**Exercise requirements**.
Filter these entries down to lines holding "sides".

Records: Begin

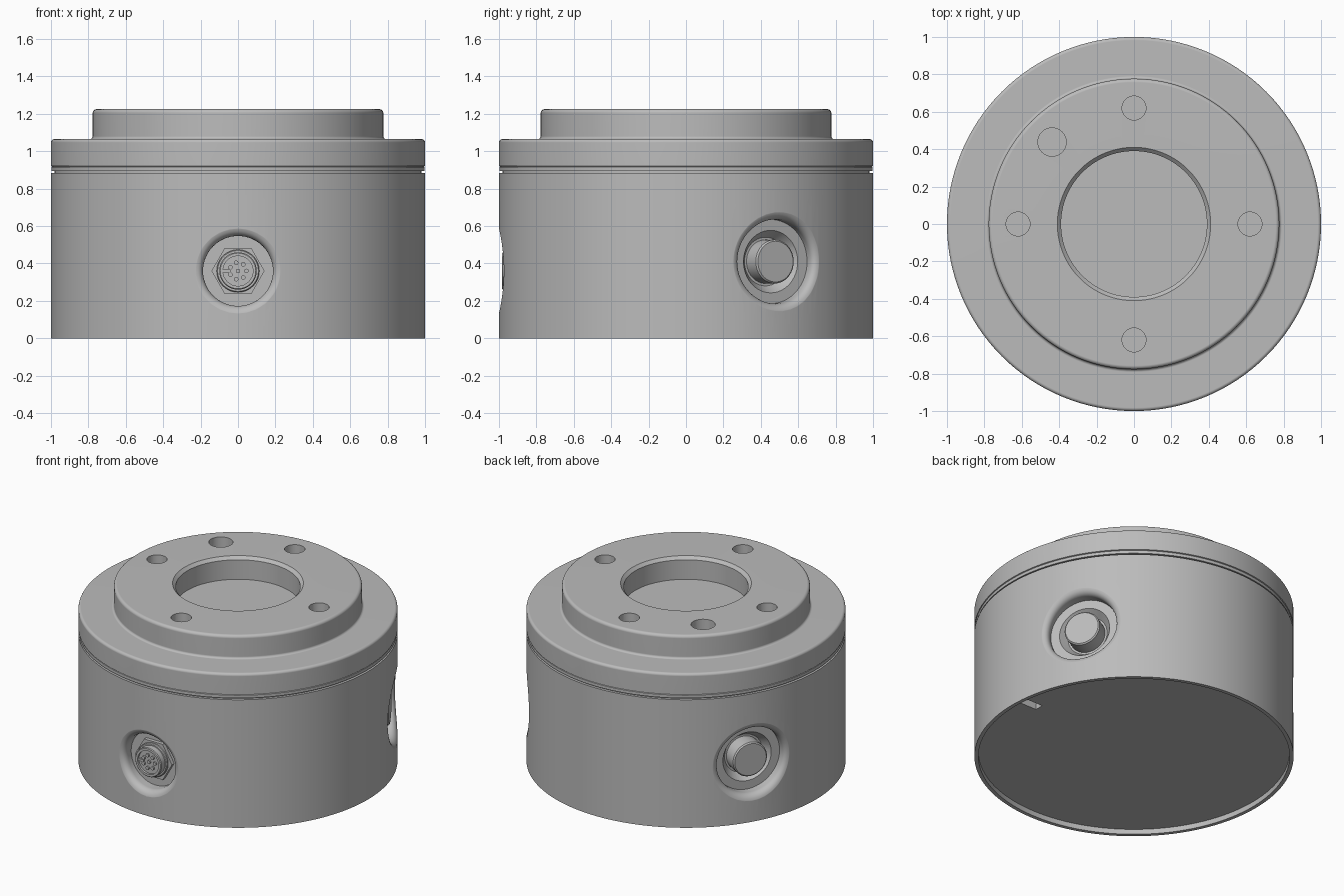
import bpy, bmesh
from math import sin, cos, pi, sqrt, radians
from mathutils import Matrix, Vector

cube = bpy.data.objects.get("Cube")
if cube:
    bpy.data.objects.remove(cube)

grey = bpy.data.materials.new("machined grey")
grey.use_nodes = True
colour = (0.5, 0.5, 0.5, 1)
grey.diffuse_color = colour
grey.node_tree.nodes["Principled BSDF"].inputs["Base Color"].default_value = colour


def make_object(name, bm, frame=None):
    bmesh.ops.remove_doubles(bm, verts=bm.verts, dist=1e-5)
    bmesh.ops.recalc_face_normals(bm, faces=bm.faces)
    mesh = bpy.data.meshes.new(name)
    bm.to_mesh(mesh)
    bm.free()
    if frame:
        mesh.transform(frame)
    mesh.materials.append(grey)
    obj = bpy.data.objects.new(name, mesh)
    bpy.context.collection.objects.link(obj)
    return obj


def lathe(name, profile, sides=48, frame=None, lift=None):
    """Spin (radius, height) points round the local z axis."""
    bm = bmesh.new()
    rings = []
    for i, (r, h) in enumerate(profile):
        ring = []
        for k in range(sides):
            a = 2 * pi * k / sides
            x, y = r * cos(a), r * sin(a)
            ring.append(bm.verts.new((x, y, lift(i, x, h) if lift else h)))
        rings.append(ring)
    for low, high in zip(rings, rings[1:]):
        for k in range(sides):
            n = (k + 1) % sides
            bm.faces.new((low[k], low[n], high[n], high[k]))
    # drop collapsed faces at the axis by merging the pole points
    return make_object(name, bm, frame)


def rod(name, radius, low, high, sides=32, frame=None, bevel=0.0):
    top = [(radius, high)]
    if bevel:
        top = [(radius, high - bevel), (radius - bevel, high)]
    return lathe(name, [(0, low), (radius, low)] + top + [(0, high)], sides, frame)


def arc(cr, ch, radius, start, end, steps=5):
    return [(cr + radius * cos(radians(start + (end - start) * i / steps)),
             ch + radius * sin(radians(start + (end - start) * i / steps)))
            for i in range(steps + 1)]


def side_frame(azimuth, z):
    """Local z points out of the wall, local y points up."""
    a = radians(azimuth)
    return Matrix(((-sin(a), 0, cos(a), 0), (cos(a), 0, sin(a), 0),
                   (0, 1, 0, z), (0, 0, 0, 1)))


def cut(target, cutter):
    mod = target.modifiers.new(cutter.name, 'BOOLEAN')
    mod.operation = 'DIFFERENCE'
    mod.solver = 'EXACT'
    mod.object = cutter
    bpy.context.view_layer.objects.active = target
    bpy.ops.object.modifier_apply(modifier=mod.name)
    bpy.data.objects.remove(cutter)


def pocket_cutter(name, radius, floor, azimuth, z, fillet=0.05):
    """Round pocket whose rounded lip follows the cylindrical wall."""
    steps = 6
    profile = [(0, floor), (radius, floor)]
    for i in range(steps + 1):
        t = pi / 2 * i / steps
        profile.append((radius + fillet * (1 - cos(t)), fillet * (sin(t) - 1) + 0.001))
    profile += [(radius + fillet, 1.1), (0, 1.1)]

    def lift(i, x, h):
        return h + sqrt(1 - x * x) if 2 <= i <= steps + 2 else h
    return lathe(name, profile, 64, side_frame(azimuth, z), lift)


# Housing: shallow base recess, grooved wall, flange and raised mounting boss
profile = [(0, 0.035), (0.975, 0.035), (0.975, 0), (1, 0),
           (1, 0.885), (0.982, 0.885), (0.982, 0.895), (0.997, 0.895),
           (0.997, 0.915), (0.992, 0.918), (1, 0.921)]
profile += arc(0.982, 1.047, 0.018, 0, 90)
profile += arc(0.792, 1.08, 0.015, 270, 180)
profile += arc(0.757, 1.205, 0.02, 0, 90)
profile += [(0.41, 1.225), (0.39, 1.205), (0.39, 1.07), (0, 1.07)]
housing = lathe("housing", profile, 128)

# Bolt holes and locating hole in the boss
holes = [(0.62, 0, 0.064), (-0.62, 0, 0.064), (0, 0.62, 0.064),
         (0, -0.62, 0.064), (-0.438, 0.438, 0.076)]
for x, y, r in holes:
    cut(housing, rod("hole_cutter", r, 1.1, 1.3, 32, Matrix.Translation((x, y, 0))))

# Key slot in the base
bm = bmesh.new()
bmesh.ops.create_cube(bm, size=1)
slot = Matrix.Translation((0.89, 0.04, 0.04)) @ Matrix.Diagonal((0.16, 0.06, 0.08, 1))
cut(housing, make_object("slot_cutter", bm, slot))

# Three wall pockets
FRONT_Z, PORT_Z = 0.36, 0.41
cut(housing, pocket_cutter("front_pocket", 0.187, 0.9, -90, FRONT_Z))
for azimuth in (30, 150):
    cut(housing, pocket_cutter("side_pocket", 0.225, 0.905, azimuth, PORT_Z))
    seat = [(0, 0.85), (0.13, 0.85), (0.168, 0.906), (0.168, 0.92), (0, 0.92)]
    cut(housing, lathe("seat_cutter", seat, 48, side_frame(azimuth, PORT_Z)))

parts = [housing]

# Cylindrical plugs in the side pockets
for side, azimuth in (("left", 30), ("right", 150)):
    parts.append(rod(side + "_plug", 0.117, 0.845, 0.957, 48,
                     side_frame(azimuth, PORT_Z), 0.008))

# Front connector: hex nut, collar, hollow shell, insert, key and pins
front = side_frame(-90, FRONT_Z)
parts.append(rod("hex_nut", 0.142, 0.895, 0.925, 6, front))
parts.append(rod("connector_collar", 0.114, 0.92, 0.94, 48, front, 0.005))
shell = [(0, 0.935), (0.1, 0.935), (0.1, 0.978), (0.095, 0.983),
         (0.08, 0.983), (0.08, 0.968), (0, 0.968)]
parts.append(lathe("connector_shell", shell, 48, front))
pins = [(0, 0)] + [(0.045 * cos(pi + 2 * pi * (k + 0.5) / 7),
                    0.045 * sin(pi + 2 * pi * (k + 0.5) / 7)) for k in range(7)]
for i, (x, y) in enumerate(pins):
    parts.append(rod("pin_%d" % i, 0.012, 0.965, 0.978, 16,
                     front @ Matrix.Translation((x, y, 0))))
bm = bmesh.new()
bmesh.ops.create_cube(bm, size=1)
key = front @ Matrix.Translation((-0.06, 0, 0.973)) @ Matrix.Diagonal((0.045, 0.016, 0.014, 1))
parts.append(make_object("connector_key", bm, key))

# Smooth curved walls, keep machined edges crisp
bpy.ops.object.select_all(action='DESELECT')
for obj in parts:
    obj.select_set(True)
bpy.context.view_layer.objects.active = housing
bpy.ops.object.shade_smooth_by_angle(angle=radians(30))
weighted = housing.modifiers.new("even_shading", 'WEIGHTED_NORMAL')
weighted.keep_sharp = True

Records: End

**Exercise solution**.
def lathe(name, profile, sides=48, frame=None, lift=None):
        for k in range(sides):
            a = 2 * pi * k / sides
        for k in range(sides):
            n = (k + 1) % sides
def rod(name, radius, low, high, sides=32, frame=None, bevel=0.0):
    return lathe(name, [(0, low), (radius, low)] + top + [(0, high)], sides, frame)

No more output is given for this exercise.